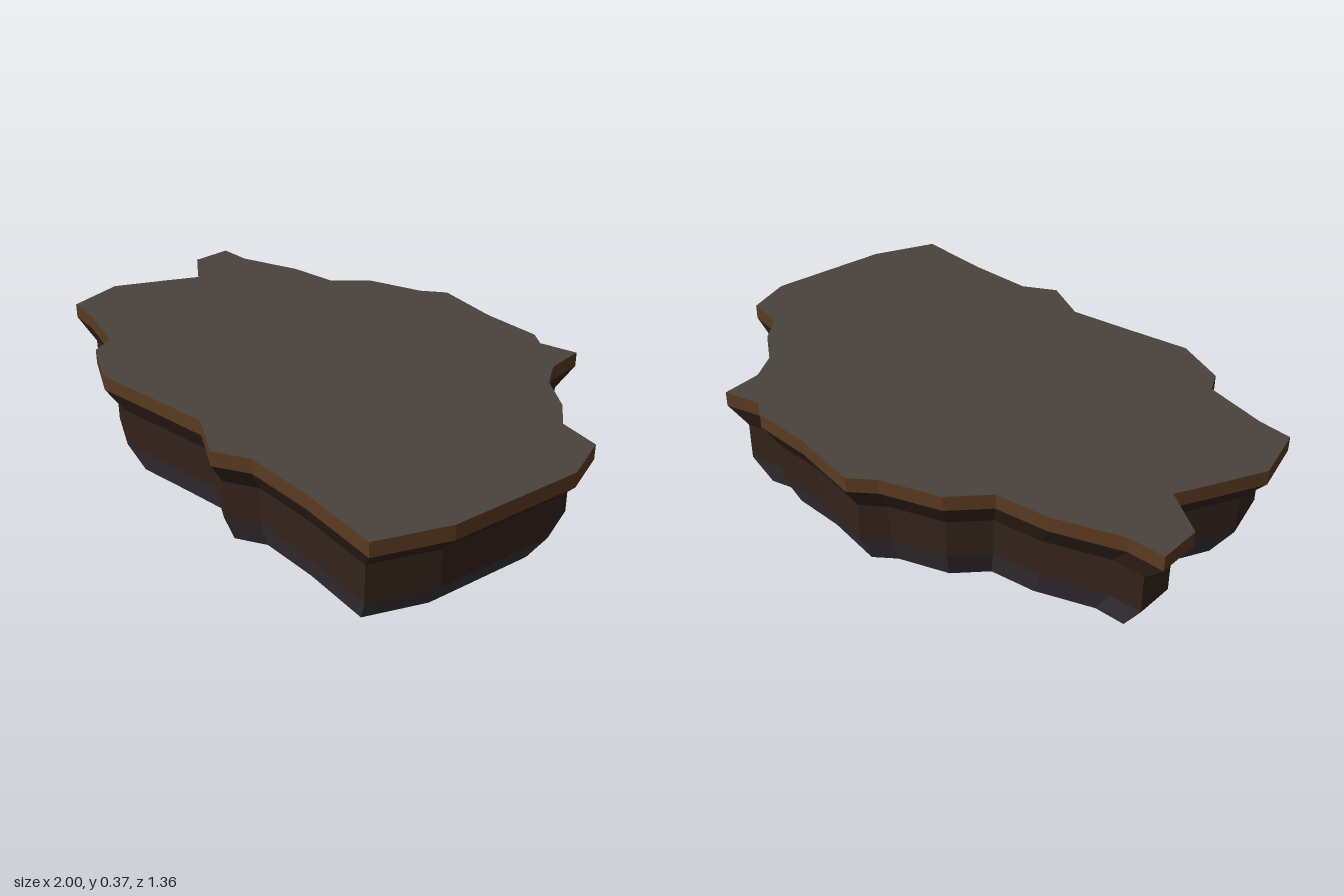
import * as THREE from 'three';

// Ragged outline of the top edge as [x, z], running left, back, right, front
const OUTLINE = [
  [-1, -0.355], [-0.88, -0.355], [-0.66, -0.43], [-0.48, -0.45], [-0.375, -0.56],
  [-0.18, -0.625], [-0.1, -0.685], [0.14, -0.64], [0.355, -0.63], [0.41, -0.59],
  [0.54, -0.62], [0.55, -0.48], [0.61, -0.38], [0.73, -0.29], [0.805, -0.195],
  [0.945, -0.165], [1, 0], [0.94, 0.44], [0.84, 0.66], [0.56, 0.625],
  [0.32, 0.615], [0.205, 0.675], [0.045, 0.585], [-0.17, 0.605], [-0.405, 0.63],
  [-0.585, 0.54], [-0.62, 0.46], [-0.84, 0.395], [-0.955, 0.38], [-1, 0.18],
  [-0.91, 0], [-0.855, -0.105], [-1, -0.21],
];

// Bands from bottom to top: each joins two scaled copies of the outline
const BANDS = [
  { name: 'stoneBase', y: [0, 0.105], scale: [0.855, 0.925], color: 0x3a3438 },
  { name: 'earthWall', y: [0.105, 0.235], scale: [0.925, 0.925], color: 0x33231a },
  { name: 'overhang', y: [0.235, 0.315], scale: [0.925, 1], color: 0x33231a },
  { name: 'rim', y: [0.315, 0.365], scale: [1, 1], color: 0x5a3a20 },
];

function part(name, geometry, color) {
  const material = new THREE.MeshStandardMaterial({ color, flatShading: true });
  const mesh = new THREE.Mesh(geometry, material);
  mesh.name = name;
  return mesh;
}

// Ring of quads between two levels
function bandGeometry({ y, scale }) {
  const positions = [];
  const index = [];
  const n = OUTLINE.length;
  for (let level = 0; level < 2; level++) {
    for (const [x, z] of OUTLINE) positions.push(x * scale[level], y[level], z * scale[level]);
  }
  for (let i = 0; i < n; i++) {
    const j = (i + 1) % n;
    index.push(i, n + i, n + j, i, n + j, j);
  }
  const indexed = new THREE.BufferGeometry();
  indexed.setAttribute('position', new THREE.Float32BufferAttribute(positions, 3));
  indexed.setIndex(index);
  const geometry = indexed.toNonIndexed();
  geometry.computeVertexNormals();
  return geometry;
}

// Flat cap facing up (side = 1) or down (side = -1)
function capGeometry(y, scale, side) {
  const points = OUTLINE.map(([x, z]) => new THREE.Vector2(x * scale, -side * z * scale));
  return new THREE.ShapeGeometry(new THREE.Shape(points))
    .rotateX(-side * Math.PI / 2)
    .translate(0, y, 0);
}

export function createModel() {
  const model = new THREE.Group();
  model.name = 'groundPlatform';
  for (const band of BANDS) model.add(part(band.name, bandGeometry(band), band.color));
  model.add(part('topSurface', capGeometry(0.365, 1, 1), 0x48433c));
  model.add(part('underside', capGeometry(0, 0.855, -1), 0x3a3438));
  return model;
}
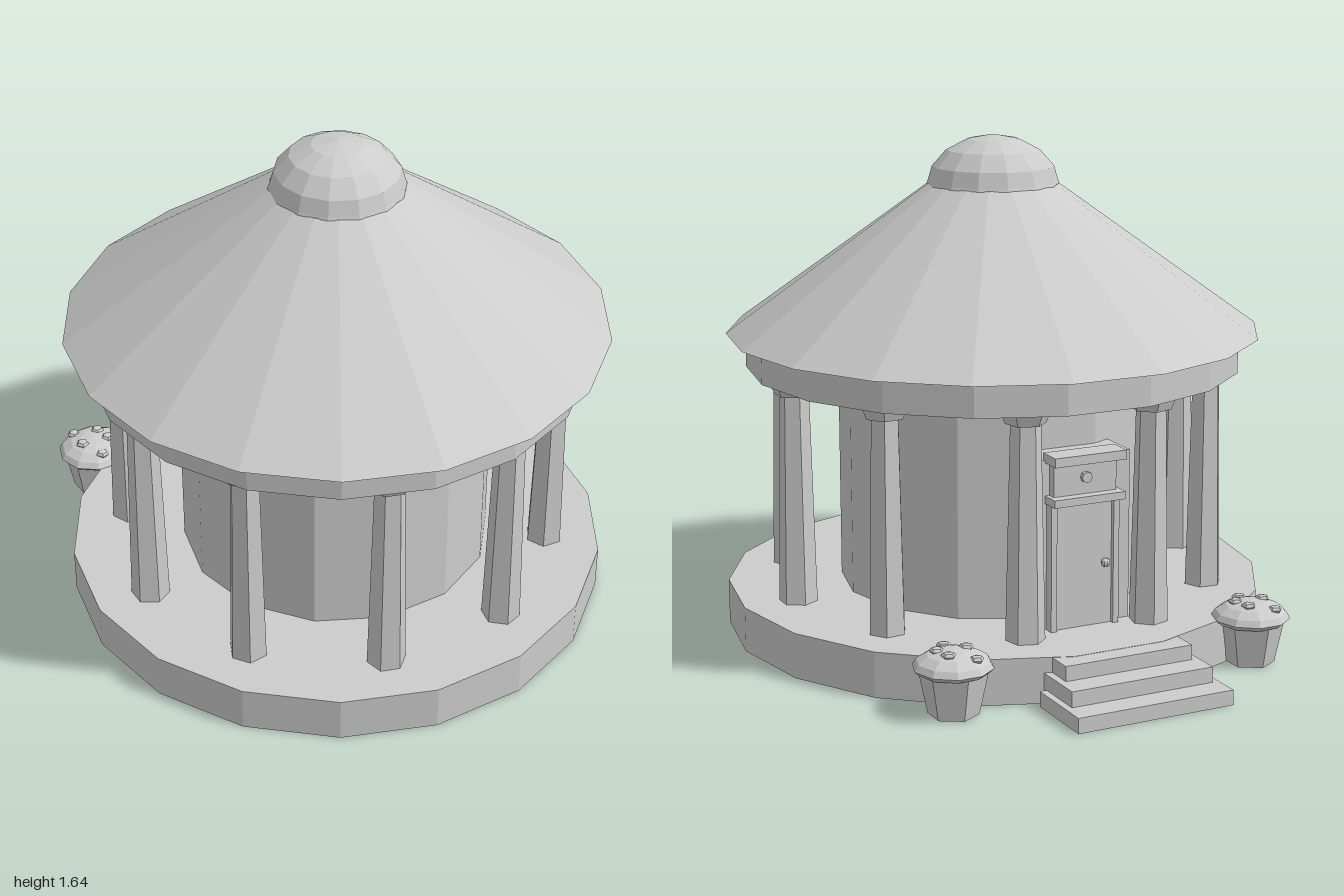
import * as THREE from 'three';

const stone = new THREE.MeshStandardMaterial({ color: 0xcccccc, flatShading: true, side: THREE.DoubleSide });
stone.name = 'grey stone';

export function createModel() {
  const model = new THREE.Group();
  const centreZ = 0.118;

  function add(parent, name, geometry, x = 0, y = 0, z = 0) {
    const mesh = new THREE.Mesh(geometry, stone);
    mesh.name = name;
    mesh.position.set(x, y, z);
    parent.add(mesh);
    return mesh;
  }
  // leaves out one face group of a geometry
  function without(geometry, group) {
    const { start, count } = geometry.groups[group];
    const index = Array.from(geometry.index.array);
    index.splice(start, count);
    geometry.setIndex(index);
    geometry.clearGroups();
    return geometry;
  }
  // upright drum between two heights, with a corner pointing to +x
  function drum(parent, name, rTop, rBottom, y0, y1, sides, hollow = false) {
    const g = new THREE.CylinderGeometry(rTop, rBottom, y1 - y0, sides, 1, false, Math.PI / 2);
    return add(parent, name, hollow ? without(g, 2) : g, 0, (y0 + y1) / 2, 0);
  }
  // box given by its half width and limits
  function block(parent, name, halfX, y0, y1, z0, z1, hollow = false) {
    const g = new THREE.BoxGeometry(2 * halfX, y1 - y0, z1 - z0);
    return add(parent, name, hollow ? without(g, 3) : g, 0, (y0 + y1) / 2, (z0 + z1) / 2);
  }
  function lathe(points, sides) {
    return new THREE.LatheGeometry(points.map(p => new THREE.Vector2(...p)), sides, Math.PI / 2);
  }

  // round building on a base that is open underneath
  const rotunda = new THREE.Group();
  rotunda.name = 'rotunda';
  rotunda.position.z = centreZ;
  model.add(rotunda);
  drum(rotunda, 'base', 0.896, 0.896, 0, 0.148, 18, true);
  drum(rotunda, 'innerWall', 0.517, 0.517, 0.148, 0.885, 14);
  drum(rotunda, 'ringBeam', 0.819, 0.819, 0.881, 0.994, 18);
  drum(rotunda, 'roof', 0.214, 0.883, 0.994, 1.478, 18, true);
  add(rotunda, 'dome', lathe([[0.218, 1.476], [0.214, 1.487], [0.2, 1.535], [0.153, 1.588], [0.084, 1.623], [0, 1.638]], 14));

  // ring of columns
  for (let i = 0; i < 10; i++) {
    const angle = (18 + 36 * i) * Math.PI / 180;
    const column = new THREE.Group();
    column.name = 'column';
    column.position.set(0.71 * Math.sin(angle), 0, 0.71 * Math.cos(angle));
    column.rotation.y = angle;
    rotunda.add(column);
    drum(column, 'shaft', 0.048, 0.063, 0.148, 0.845, 6);
    drum(column, 'capital', 0.082, 0.064, 0.84, 0.883, 6);
  }

  // doorway at the back
  const doorway = new THREE.Group();
  doorway.name = 'doorway';
  model.add(doorway);
  block(doorway, 'doorBlock', 0.175, 0.148, 0.7, -0.505, -0.35);
  block(doorway, 'doorPanel', 0.1, 0.148, 0.56, -0.525, -0.5);
  for (const s of [-1, 1]) {
    block(doorway, 'doorJamb', 0.01, 0.148, 0.56, -0.54, -0.5).position.x = s * 0.11;
  }
  block(doorway, 'lintel', 0.125, 0.56, 0.585, -0.57, -0.5);
  block(doorway, 'overDoorPlate', 0.11, 0.585, 0.69, -0.535, -0.5);
  block(doorway, 'cornice', 0.125, 0.69, 0.72, -0.575, -0.49);
  const boss = drum(doorway, 'boss', 0.018, 0.018, -0.01, 0.01, 8);
  boss.position.set(0, 0.64, -0.54);
  boss.rotation.x = Math.PI / 2;
  add(doorway, 'doorKnob', new THREE.SphereGeometry(0.015, 8, 6), -0.075, 0.35, -0.535);

  // nested steps, open underneath and running into the base
  [[0.267, 0.049, -1, -0.75], [0.244, 0.099, -0.915, -0.7], [0.22, 0.147, -0.83, -0.65]].forEach(([w, top, z0, z1]) => {
    block(model, 'step', w, 0, top, z0, z1, true);
  });

  // planters beside the steps
  for (const s of [-1, 1]) {
    const planter = new THREE.Group();
    planter.name = 'planter';
    planter.position.set(s * 0.525, 0, -0.683);
    model.add(planter);
    drum(planter, 'pot', 0.108, 0.079, 0, 0.14, 6, true).rotation.y = Math.PI / 6;
    add(planter, 'bush', lathe([[0, 0.135], [0.11, 0.135], [0.126, 0.15], [0.114, 0.17], [0.083, 0.19], [0.045, 0.201], [0, 0.205]], 10));
    // flattened blossoms on top
    for (let i = 0; i < 5; i++) {
      const a = i * Math.PI * 0.4 + 0.4;
      const r = i % 2 ? 0.085 : 0.05;
      const y = i % 2 ? 0.188 : 0.2;
      add(planter, 'blossom', new THREE.SphereGeometry(0.024, 5, 4), r * Math.cos(a), y, r * Math.sin(a)).scale.y = 0.5;
    }
  }
  return model;
}
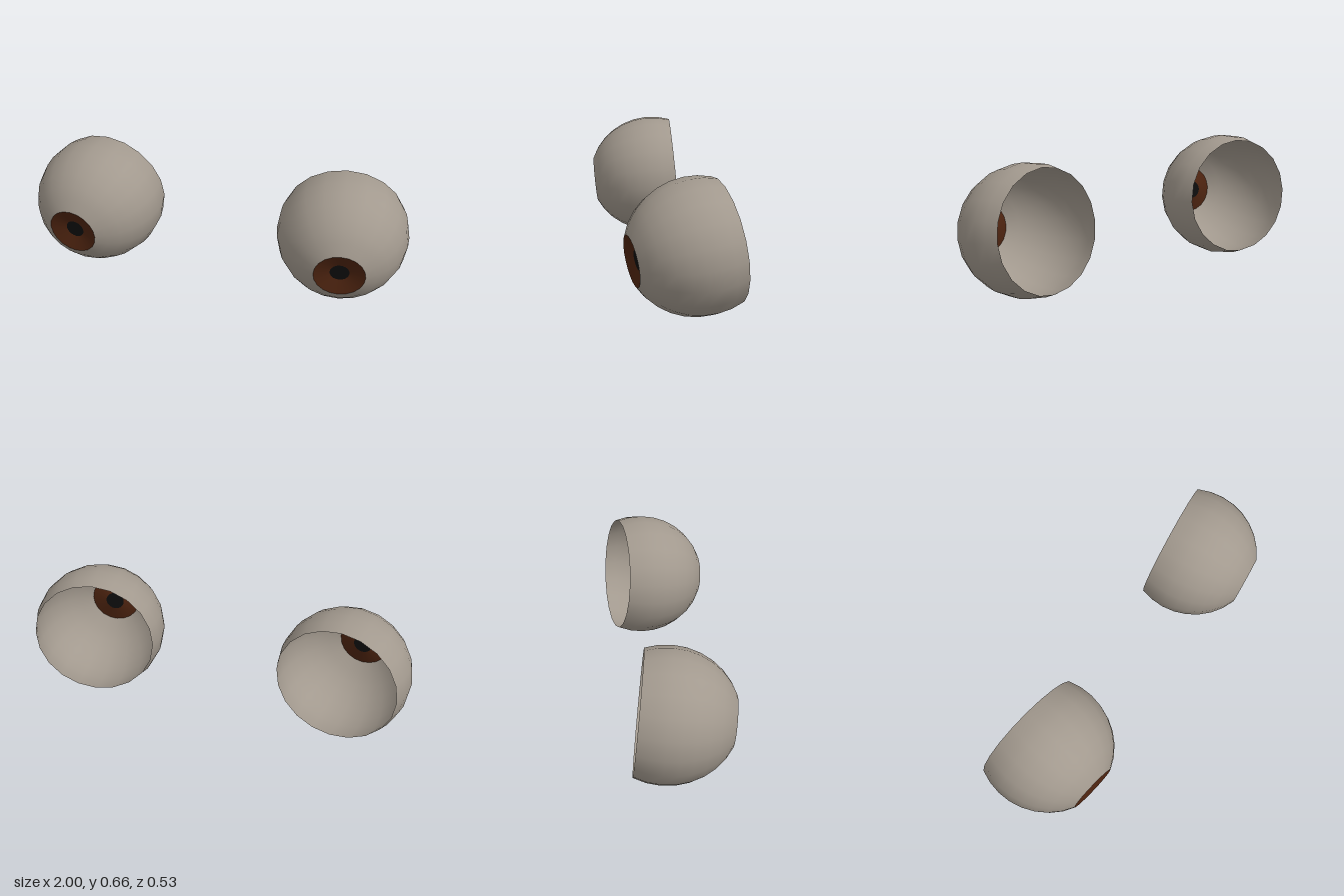
import * as THREE from 'three';

const RX = 0.34, RY = 0.328, RZ = 0.35; // eyeball radii
const SIDES = 20, STEP = Math.PI / 16;

const material = (name, color) => {
  const m = new THREE.MeshStandardMaterial({ color, side: THREE.DoubleSide });
  m.name = name;
  return m;
};

// Turn a unit profile around the gaze axis (+z) and scale it to the eyeball
function turned(points) {
  const g = new THREE.LatheGeometry(points.map(([r, d]) => new THREE.Vector2(r, d)), SIDES);
  return g.rotateX(Math.PI / 2).scale(RX, RY, RZ);
}

export function createModel() {
  const model = new THREE.Group();
  model.name = 'eyes';
  const white = material('eyeWhite', 0xa2998e);
  const brown = material('irisBrown', 0x4e2410);
  const black = material('pupilBlack', 0x0e0e0e);

  // Hollow shell, open at the back, with a round hole for the iris
  const shellProfile = [];
  for (let i = 10; i >= 2; i--) shellProfile.push([Math.sin(i * STEP), Math.cos(i * STEP)]);
  const rimR = Math.sin(2 * STEP), rimD = Math.cos(2 * STEP);
  const pupilR = 0.145, pupilD = rimD - 0.07;

  const shell = turned(shellProfile);
  // Shallow dished iris with a flat pupil at its bottom
  const iris = turned([[pupilR, pupilD], [rimR, rimD]].reverse());
  const pupil = new THREE.CircleGeometry(pupilR, SIDES, Math.PI / 2)
    .translate(0, 0, pupilD).scale(RX, RY, RZ);

  // Each eye looks slightly outward and down
  const addEye = (name, side, yaw, pitch) => {
    const eye = new THREE.Group();
    eye.name = name;
    for (const [part, geometry, mat] of [
      ['eyeball', shell, white], ['iris', iris, brown], ['pupil', pupil, black],
    ]) {
      const mesh = new THREE.Mesh(geometry, mat);
      mesh.name = part;
      eye.add(mesh);
    }
    eye.position.set(side * 0.66, 0.329, -0.077);
    eye.rotation.set(THREE.MathUtils.degToRad(pitch), THREE.MathUtils.degToRad(side * yaw), 0, 'YXZ');
    model.add(eye);
  };
  addEye('leftEye', 1, 7.2, 7.5);
  addEye('rightEye', -1, 7.8, 5.5);
  return model;
}
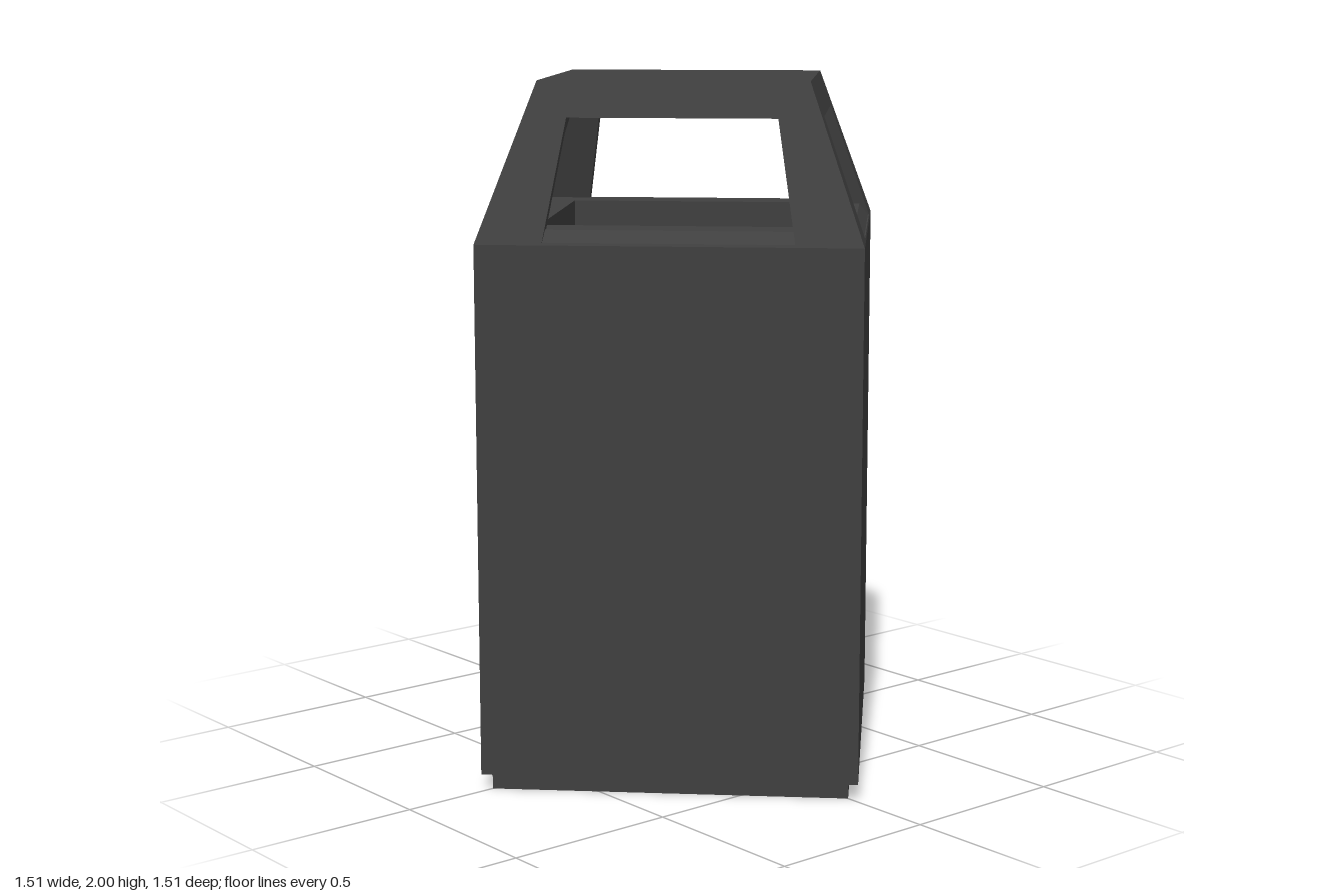
import * as THREE from 'three';

const SHOULDER = 1.56, TOP = 2, WALL = 0.04;

// half-width of the sloping lid at height y
const lidHalf = (y) => 0.534 - 0.156 * (y - SHOULDER) / (TOP - SHOULDER);

// square ring, corners on the axes, from a profile of [half-width, height]
function squareLathe(name, profile, material) {
  const points = profile.map(([w, y]) => new THREE.Vector2(w * Math.SQRT2, y));
  const geometry = new THREE.LatheGeometry(points, 4).toNonIndexed();
  geometry.computeVertexNormals();
  const mesh = new THREE.Mesh(geometry, material);
  mesh.name = name;
  return mesh;
}

// sloping lid side with a trapezoid opening, mitred at the corners
function lidPanelGeometry() {
  const b = lidHalf(SHOULDER), t = lidHalf(TOP);
  const shape = new THREE.Shape([
    new THREE.Vector2(-b, SHOULDER), new THREE.Vector2(b, SHOULDER),
    new THREE.Vector2(t, TOP), new THREE.Vector2(-t, TOP),
  ]);
  shape.holes.push(new THREE.Path([
    new THREE.Vector2(-0.346, 1.567), new THREE.Vector2(-0.292, 1.9),
    new THREE.Vector2(0.292, 1.9), new THREE.Vector2(0.346, 1.567),
  ]));
  const geometry = new THREE.ExtrudeGeometry(shape, { depth: WALL, bevelEnabled: false });
  const p = geometry.attributes.position;
  for (let i = 0; i < p.count; i++) {
    const half = lidHalf(p.getY(i));
    const inset = WALL - p.getZ(i);
    if (Math.abs(p.getX(i)) > half - 0.001) p.setX(i, Math.sign(p.getX(i)) * (half - inset));
    p.setZ(i, half - inset);
  }
  geometry.computeVertexNormals();
  return geometry;
}

export function createModel() {
  const model = new THREE.Group();
  model.name = 'litterBin';
  const charcoal = new THREE.MeshStandardMaterial({ color: 0x404040 });
  charcoal.name = 'charcoal';

  // recessed foot and hollow body, open underneath
  model.add(squareLathe('plinth',
    [[0.5, 0], [0.506, 0], [0.506, 0.05], [0.5, 0.05], [0.5, 0]], charcoal));
  model.add(squareLathe('body',
    [[0.5, 0.05], [0.534, 0.05], [0.534, SHOULDER], [0.5, SHOULDER], [0.5, 0.05]], charcoal));

  // bevelled ledge with the inner chute hanging from it
  model.add(squareLathe('ledgeAndChute', [
    [0.38, 0.26], [0.38, SHOULDER], [0.532, 1.562], [0.502, 1.6],
    [0.374, 1.6], [0.374, 0.26], [0.38, 0.26],
  ], charcoal));

  // lid sides
  const lid = new THREE.Group();
  lid.name = 'lid';
  const panelGeometry = lidPanelGeometry();
  for (let i = 0; i < 4; i++) {
    const panel = new THREE.Mesh(panelGeometry, charcoal);
    panel.name = 'lidPanel' + (i + 1);
    panel.rotation.y = Math.PI / 4 + i * Math.PI / 2;
    lid.add(panel);
  }

  // flat roof between the sides
  const inner = (y) => (lidHalf(y) - WALL) * Math.SQRT2;
  const roofGeometry = new THREE.CylinderGeometry(inner(TOP), inner(TOP - WALL), WALL, 4).toNonIndexed();
  roofGeometry.computeVertexNormals();
  const roof = new THREE.Mesh(roofGeometry, charcoal);
  roof.name = 'roof';
  roof.position.y = TOP - WALL / 2;
  lid.add(roof);

  model.add(lid);
  return model;
}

__________

Assignment: The answer must be every line of the records that holds the string "rTop".

Response:
  function drum(parent, name, rTop, rBottom, y0, y1, sides, hollow = false) {
    const g = new THREE.CylinderGeometry(rTop, rBottom, y1 - y0, sides, 1, false, Math.PI / 2);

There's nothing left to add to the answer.